> **Task directions**
Copy out each line below in which the string "rings" appears.

> **Raw data**
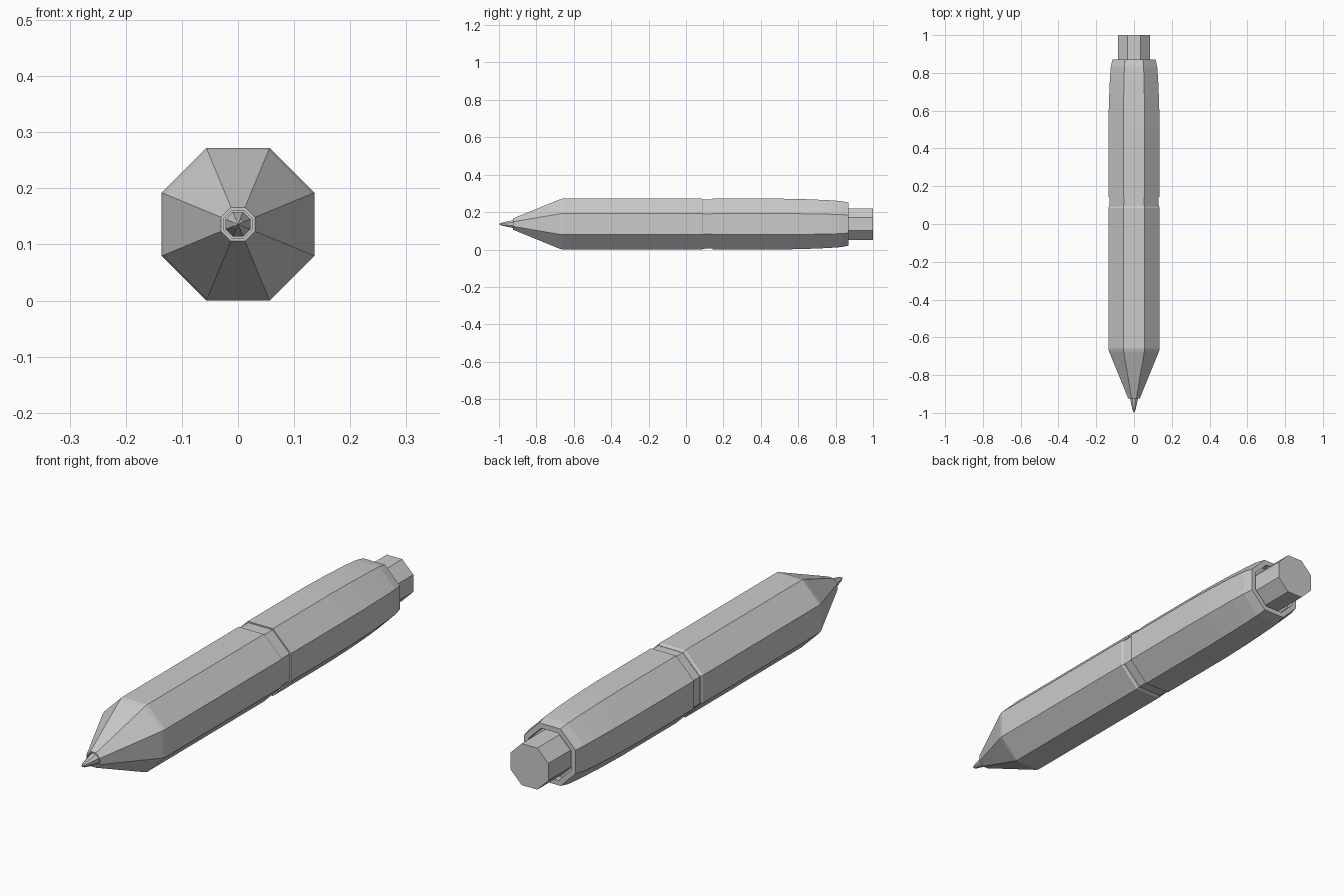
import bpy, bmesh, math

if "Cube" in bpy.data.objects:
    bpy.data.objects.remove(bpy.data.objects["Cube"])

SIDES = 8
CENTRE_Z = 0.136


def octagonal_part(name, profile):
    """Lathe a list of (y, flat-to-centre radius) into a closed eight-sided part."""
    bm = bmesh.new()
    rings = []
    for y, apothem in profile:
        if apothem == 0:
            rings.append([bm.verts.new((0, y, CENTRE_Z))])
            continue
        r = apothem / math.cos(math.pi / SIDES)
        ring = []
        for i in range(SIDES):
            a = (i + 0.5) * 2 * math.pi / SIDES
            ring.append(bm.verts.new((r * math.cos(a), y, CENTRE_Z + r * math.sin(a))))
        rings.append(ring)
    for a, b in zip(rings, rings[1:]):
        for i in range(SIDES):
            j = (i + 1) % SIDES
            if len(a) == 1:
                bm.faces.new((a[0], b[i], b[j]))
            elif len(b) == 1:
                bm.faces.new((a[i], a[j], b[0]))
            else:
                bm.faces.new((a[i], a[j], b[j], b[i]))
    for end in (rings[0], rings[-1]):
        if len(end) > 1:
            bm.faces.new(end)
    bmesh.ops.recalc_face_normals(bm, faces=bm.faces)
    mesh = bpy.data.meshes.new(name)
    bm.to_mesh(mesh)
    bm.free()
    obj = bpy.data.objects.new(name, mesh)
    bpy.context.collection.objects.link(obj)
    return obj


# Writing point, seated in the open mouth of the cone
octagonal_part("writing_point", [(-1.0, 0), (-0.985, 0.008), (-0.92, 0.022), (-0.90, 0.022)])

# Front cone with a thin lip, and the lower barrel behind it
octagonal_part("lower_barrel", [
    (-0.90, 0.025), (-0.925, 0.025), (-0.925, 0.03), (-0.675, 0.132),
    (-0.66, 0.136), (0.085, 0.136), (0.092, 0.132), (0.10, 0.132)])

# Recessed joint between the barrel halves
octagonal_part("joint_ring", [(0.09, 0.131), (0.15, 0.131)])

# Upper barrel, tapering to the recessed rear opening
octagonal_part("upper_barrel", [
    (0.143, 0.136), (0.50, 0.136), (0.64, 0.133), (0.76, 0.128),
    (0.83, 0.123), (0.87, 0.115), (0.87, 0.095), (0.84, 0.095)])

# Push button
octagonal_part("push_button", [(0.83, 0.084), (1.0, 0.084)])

> **Written answer**
    rings = []
            rings.append([bm.verts.new((0, y, CENTRE_Z))])
        rings.append(ring)
    for a, b in zip(rings, rings[1:]):
    for end in (rings[0], rings[-1]):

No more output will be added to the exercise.